> YOUR ASSIGNMENT
Among the records below, find the lines with the word "faces" and copy them.

> DATASET ENTRIES
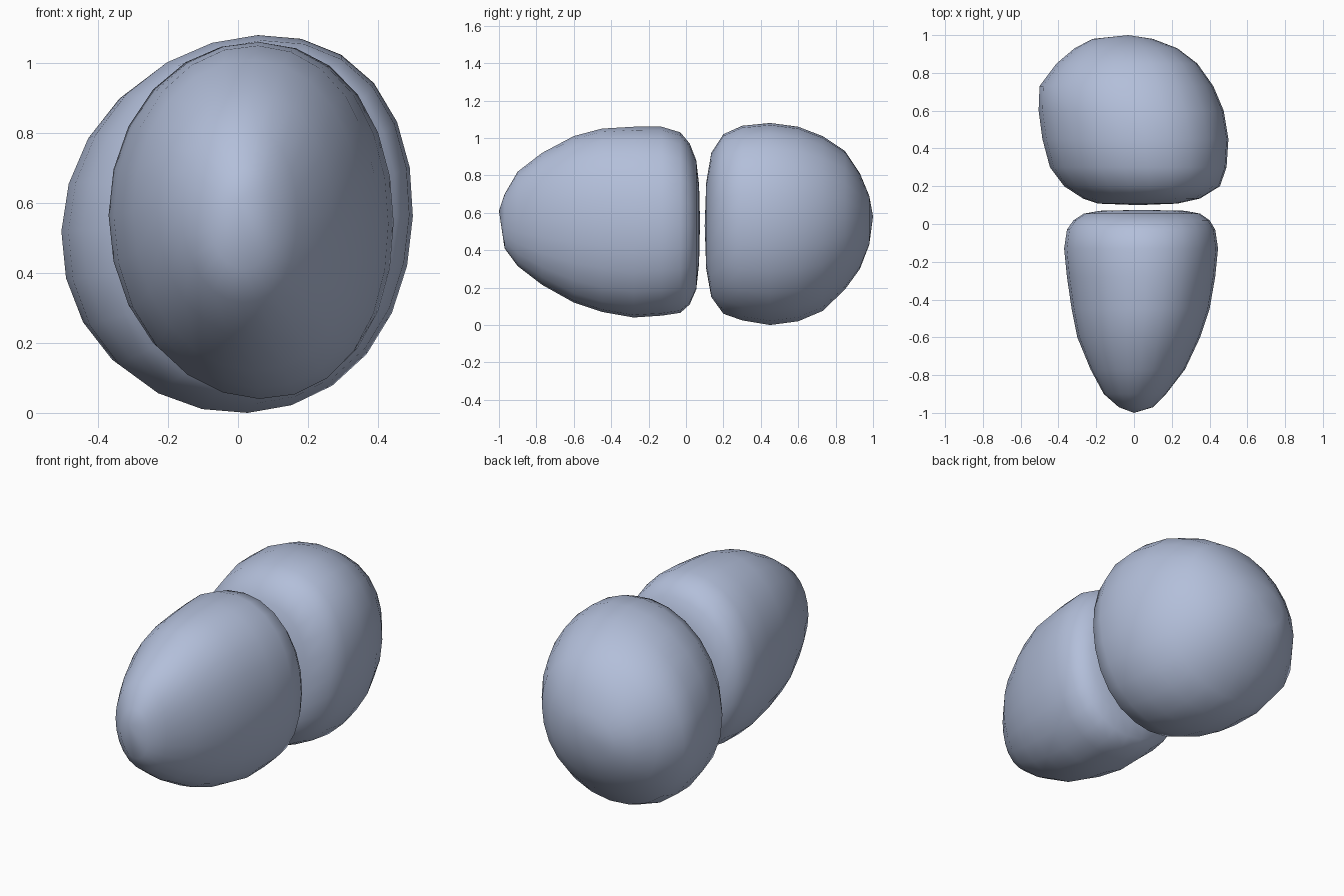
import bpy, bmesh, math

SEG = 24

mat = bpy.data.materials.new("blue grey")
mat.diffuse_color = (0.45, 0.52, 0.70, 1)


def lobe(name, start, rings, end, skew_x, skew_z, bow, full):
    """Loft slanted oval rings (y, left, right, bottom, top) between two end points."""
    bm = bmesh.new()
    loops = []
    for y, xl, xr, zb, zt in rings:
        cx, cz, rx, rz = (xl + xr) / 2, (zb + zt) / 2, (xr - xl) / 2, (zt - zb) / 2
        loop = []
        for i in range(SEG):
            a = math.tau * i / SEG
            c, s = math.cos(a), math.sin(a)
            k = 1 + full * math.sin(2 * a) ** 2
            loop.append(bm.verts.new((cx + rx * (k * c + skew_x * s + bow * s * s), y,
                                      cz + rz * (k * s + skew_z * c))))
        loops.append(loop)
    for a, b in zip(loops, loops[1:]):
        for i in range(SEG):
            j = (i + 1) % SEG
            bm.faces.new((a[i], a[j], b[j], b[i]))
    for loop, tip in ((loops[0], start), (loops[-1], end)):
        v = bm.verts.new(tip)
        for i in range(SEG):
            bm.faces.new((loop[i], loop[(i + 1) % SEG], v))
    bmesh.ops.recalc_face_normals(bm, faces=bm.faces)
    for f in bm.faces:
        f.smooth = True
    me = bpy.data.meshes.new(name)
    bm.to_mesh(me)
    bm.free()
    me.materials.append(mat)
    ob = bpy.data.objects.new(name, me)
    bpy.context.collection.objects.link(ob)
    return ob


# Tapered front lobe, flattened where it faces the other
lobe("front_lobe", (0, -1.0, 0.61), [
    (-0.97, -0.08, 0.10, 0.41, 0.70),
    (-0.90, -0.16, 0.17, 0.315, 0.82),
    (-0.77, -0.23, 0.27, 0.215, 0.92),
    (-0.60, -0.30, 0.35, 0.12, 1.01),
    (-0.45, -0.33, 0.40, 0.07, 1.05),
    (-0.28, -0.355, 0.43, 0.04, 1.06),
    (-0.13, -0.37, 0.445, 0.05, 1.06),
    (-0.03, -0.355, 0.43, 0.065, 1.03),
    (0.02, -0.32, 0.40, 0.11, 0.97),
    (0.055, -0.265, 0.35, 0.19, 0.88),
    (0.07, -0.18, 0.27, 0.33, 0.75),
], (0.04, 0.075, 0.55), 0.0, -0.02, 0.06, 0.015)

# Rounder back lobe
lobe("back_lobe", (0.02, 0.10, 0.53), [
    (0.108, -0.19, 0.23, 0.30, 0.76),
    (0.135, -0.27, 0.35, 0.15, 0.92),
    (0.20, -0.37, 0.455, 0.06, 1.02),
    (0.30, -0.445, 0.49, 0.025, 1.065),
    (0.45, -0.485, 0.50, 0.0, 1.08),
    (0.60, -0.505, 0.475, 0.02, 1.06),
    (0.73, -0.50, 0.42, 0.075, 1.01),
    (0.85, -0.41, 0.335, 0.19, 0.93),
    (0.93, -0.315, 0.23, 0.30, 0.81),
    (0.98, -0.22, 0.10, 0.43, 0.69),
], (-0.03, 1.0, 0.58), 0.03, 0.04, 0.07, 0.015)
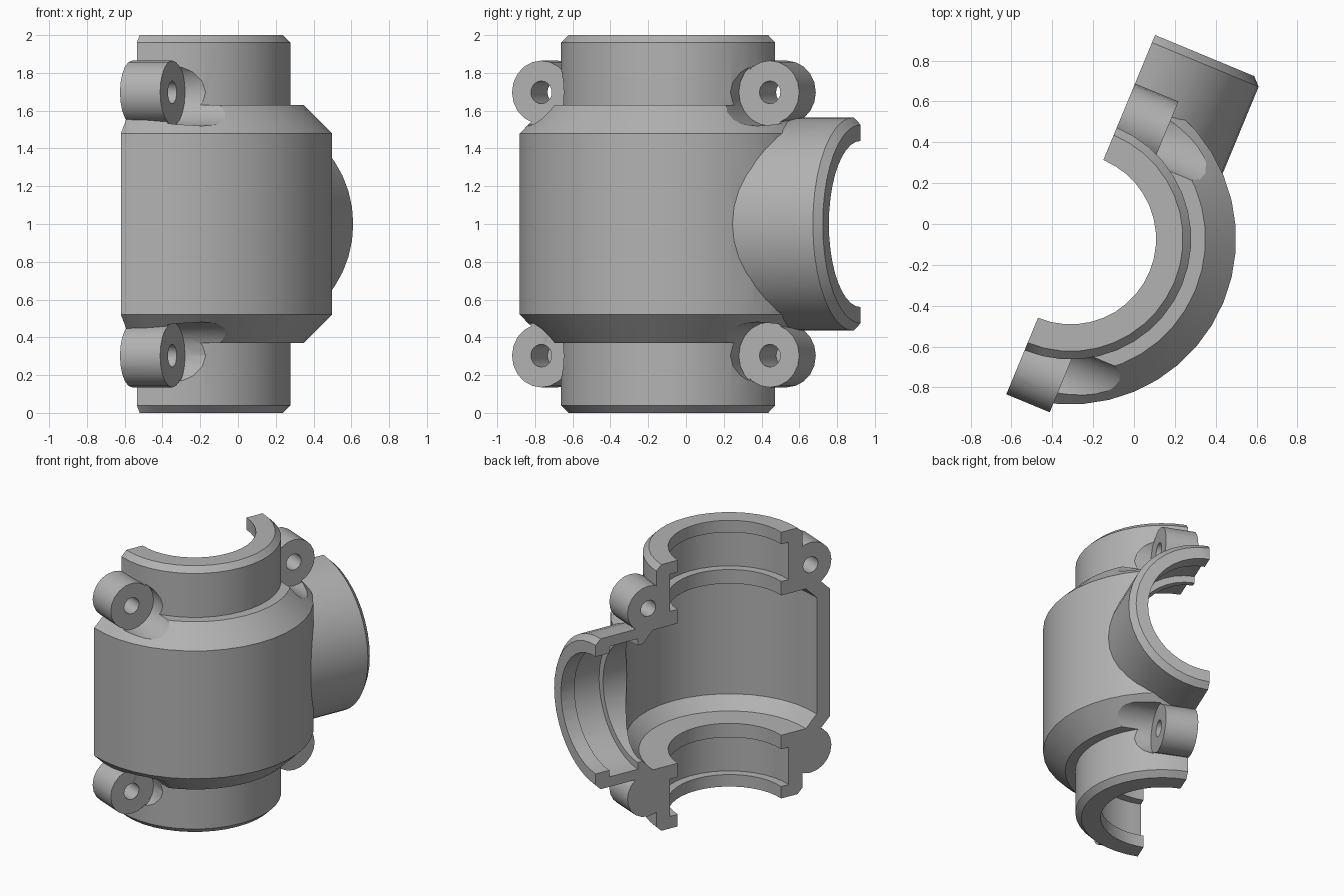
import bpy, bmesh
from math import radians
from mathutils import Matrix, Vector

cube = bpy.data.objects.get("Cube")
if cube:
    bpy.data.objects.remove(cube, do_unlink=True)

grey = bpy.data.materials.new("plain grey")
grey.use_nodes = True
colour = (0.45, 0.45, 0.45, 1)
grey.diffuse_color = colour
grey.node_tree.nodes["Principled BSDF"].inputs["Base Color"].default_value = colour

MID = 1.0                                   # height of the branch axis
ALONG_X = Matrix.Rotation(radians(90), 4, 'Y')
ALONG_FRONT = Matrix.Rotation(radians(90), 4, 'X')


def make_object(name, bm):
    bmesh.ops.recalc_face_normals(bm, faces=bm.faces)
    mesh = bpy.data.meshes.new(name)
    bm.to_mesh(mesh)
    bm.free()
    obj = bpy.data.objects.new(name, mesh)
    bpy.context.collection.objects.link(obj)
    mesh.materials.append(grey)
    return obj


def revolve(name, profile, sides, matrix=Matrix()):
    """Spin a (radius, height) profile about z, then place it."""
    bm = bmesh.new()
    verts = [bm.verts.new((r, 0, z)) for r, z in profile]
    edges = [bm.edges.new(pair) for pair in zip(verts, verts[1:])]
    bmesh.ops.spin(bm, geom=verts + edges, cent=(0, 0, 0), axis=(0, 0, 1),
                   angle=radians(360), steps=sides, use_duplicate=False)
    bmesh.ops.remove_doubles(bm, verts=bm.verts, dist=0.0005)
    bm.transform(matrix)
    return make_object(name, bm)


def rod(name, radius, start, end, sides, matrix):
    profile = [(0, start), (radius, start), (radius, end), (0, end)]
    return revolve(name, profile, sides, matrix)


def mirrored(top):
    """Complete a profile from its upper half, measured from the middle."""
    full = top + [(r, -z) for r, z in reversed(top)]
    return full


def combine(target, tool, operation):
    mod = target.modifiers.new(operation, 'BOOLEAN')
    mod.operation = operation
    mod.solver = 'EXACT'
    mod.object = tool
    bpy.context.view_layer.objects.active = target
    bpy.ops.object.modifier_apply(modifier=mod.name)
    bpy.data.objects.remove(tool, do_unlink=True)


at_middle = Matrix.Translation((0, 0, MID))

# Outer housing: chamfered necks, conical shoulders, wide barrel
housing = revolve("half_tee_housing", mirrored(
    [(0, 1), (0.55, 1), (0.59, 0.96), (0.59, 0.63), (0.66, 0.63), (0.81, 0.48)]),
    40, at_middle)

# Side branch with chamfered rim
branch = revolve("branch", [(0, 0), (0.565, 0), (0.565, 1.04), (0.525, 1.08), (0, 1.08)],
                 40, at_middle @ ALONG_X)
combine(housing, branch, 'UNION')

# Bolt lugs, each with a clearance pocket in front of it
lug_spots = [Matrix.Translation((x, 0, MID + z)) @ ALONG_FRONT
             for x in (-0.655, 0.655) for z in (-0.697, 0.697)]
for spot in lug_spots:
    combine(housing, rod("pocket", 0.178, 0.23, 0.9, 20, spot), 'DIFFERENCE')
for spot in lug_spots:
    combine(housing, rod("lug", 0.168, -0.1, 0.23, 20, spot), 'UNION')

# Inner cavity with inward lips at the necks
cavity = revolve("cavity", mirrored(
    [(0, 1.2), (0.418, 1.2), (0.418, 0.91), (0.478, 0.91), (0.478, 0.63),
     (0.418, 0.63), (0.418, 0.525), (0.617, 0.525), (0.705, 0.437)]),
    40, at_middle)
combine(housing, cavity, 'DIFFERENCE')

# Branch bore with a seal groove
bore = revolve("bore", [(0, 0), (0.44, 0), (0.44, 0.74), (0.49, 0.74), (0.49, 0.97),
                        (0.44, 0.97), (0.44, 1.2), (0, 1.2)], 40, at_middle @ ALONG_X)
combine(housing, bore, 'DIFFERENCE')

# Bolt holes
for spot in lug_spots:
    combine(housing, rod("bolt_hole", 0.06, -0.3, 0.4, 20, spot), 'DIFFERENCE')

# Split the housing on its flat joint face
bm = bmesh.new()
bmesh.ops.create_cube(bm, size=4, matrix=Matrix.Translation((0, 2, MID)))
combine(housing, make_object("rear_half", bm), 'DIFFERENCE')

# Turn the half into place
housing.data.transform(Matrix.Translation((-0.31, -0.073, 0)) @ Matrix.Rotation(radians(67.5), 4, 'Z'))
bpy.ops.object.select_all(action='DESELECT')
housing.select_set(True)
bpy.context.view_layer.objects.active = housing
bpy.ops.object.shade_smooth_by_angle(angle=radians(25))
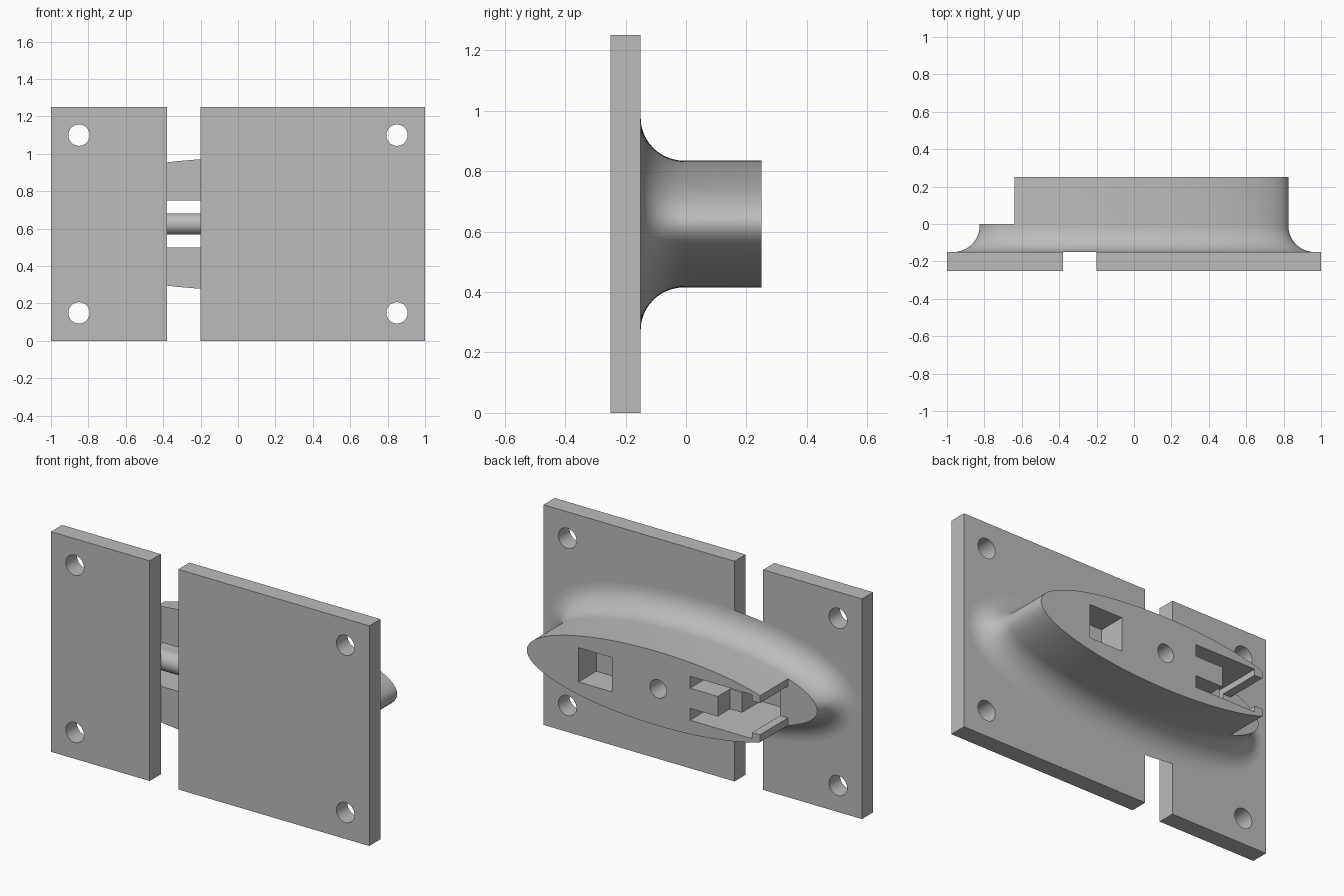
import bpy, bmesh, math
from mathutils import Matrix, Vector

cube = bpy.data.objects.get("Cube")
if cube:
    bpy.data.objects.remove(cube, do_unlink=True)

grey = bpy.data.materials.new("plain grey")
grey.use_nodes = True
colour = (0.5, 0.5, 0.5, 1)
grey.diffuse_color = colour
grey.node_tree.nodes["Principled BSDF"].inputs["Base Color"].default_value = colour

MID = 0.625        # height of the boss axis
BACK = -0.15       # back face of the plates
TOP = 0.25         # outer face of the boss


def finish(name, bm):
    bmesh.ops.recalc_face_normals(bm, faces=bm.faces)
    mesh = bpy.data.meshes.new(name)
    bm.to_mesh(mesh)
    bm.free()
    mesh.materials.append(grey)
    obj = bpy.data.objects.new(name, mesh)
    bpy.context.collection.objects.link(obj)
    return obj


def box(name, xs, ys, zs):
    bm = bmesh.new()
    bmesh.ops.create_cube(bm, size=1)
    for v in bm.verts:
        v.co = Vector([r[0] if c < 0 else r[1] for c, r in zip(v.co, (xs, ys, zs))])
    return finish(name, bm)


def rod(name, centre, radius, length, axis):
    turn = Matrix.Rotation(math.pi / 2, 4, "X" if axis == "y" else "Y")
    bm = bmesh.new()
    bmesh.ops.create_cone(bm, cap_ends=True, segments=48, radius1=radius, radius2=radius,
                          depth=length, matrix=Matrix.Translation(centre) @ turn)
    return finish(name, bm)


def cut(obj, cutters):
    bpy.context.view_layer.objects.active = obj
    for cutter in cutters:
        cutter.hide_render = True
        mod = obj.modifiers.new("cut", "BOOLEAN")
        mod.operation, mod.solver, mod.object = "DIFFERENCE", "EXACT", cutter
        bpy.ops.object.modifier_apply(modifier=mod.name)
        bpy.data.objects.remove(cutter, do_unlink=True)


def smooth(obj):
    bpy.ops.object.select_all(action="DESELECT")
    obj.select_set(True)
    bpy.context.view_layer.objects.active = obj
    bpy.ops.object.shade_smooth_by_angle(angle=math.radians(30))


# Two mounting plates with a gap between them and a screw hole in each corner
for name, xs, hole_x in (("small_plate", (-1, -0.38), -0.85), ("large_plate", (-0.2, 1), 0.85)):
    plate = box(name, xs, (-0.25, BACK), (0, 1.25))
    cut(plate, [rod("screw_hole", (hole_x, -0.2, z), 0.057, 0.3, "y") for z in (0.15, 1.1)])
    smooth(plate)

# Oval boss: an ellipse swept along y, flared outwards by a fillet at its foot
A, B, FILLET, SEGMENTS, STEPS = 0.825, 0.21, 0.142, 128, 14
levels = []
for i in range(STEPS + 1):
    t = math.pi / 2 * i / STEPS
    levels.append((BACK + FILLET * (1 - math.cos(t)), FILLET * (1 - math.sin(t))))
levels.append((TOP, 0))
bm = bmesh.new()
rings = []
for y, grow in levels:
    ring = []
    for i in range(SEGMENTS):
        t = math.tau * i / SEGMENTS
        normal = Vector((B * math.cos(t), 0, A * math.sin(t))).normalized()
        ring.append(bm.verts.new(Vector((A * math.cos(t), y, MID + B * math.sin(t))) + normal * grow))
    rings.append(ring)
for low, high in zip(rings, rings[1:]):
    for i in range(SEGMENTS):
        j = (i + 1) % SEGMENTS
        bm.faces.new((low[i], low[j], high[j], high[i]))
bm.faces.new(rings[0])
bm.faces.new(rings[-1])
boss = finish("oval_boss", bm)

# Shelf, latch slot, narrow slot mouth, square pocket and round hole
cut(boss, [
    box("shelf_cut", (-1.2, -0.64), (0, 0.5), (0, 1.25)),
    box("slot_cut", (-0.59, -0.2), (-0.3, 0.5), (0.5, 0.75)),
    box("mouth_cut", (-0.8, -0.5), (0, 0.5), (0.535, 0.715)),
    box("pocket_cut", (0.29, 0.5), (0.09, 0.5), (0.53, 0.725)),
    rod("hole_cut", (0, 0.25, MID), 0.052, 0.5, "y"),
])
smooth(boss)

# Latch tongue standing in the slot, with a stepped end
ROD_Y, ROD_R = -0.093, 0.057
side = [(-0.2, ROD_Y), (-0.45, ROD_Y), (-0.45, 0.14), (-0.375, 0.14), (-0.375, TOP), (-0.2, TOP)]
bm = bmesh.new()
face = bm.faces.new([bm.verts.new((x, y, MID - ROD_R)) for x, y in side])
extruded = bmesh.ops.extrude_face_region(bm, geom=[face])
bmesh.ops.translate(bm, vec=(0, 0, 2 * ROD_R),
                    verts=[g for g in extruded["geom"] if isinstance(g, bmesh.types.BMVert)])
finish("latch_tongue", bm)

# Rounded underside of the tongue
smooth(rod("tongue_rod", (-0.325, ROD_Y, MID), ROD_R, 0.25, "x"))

> YOUR SOLUTION
            bm.faces.new((a[i], a[j], b[j], b[i]))
            bm.faces.new((loop[i], loop[(i + 1) % SEG], v))
    bmesh.ops.recalc_face_normals(bm, faces=bm.faces)
    for f in bm.faces:
# Tapered front lobe, flattened where it faces the other
    bmesh.ops.recalc_face_normals(bm, faces=bm.faces)
    bmesh.ops.recalc_face_normals(bm, faces=bm.faces)
        bm.faces.new((low[i], low[j], high[j], high[i]))
bm.faces.new(rings[0])
bm.faces.new(rings[-1])
face = bm.faces.new([bm.verts.new((x, y, MID - ROD_R)) for x, y in side])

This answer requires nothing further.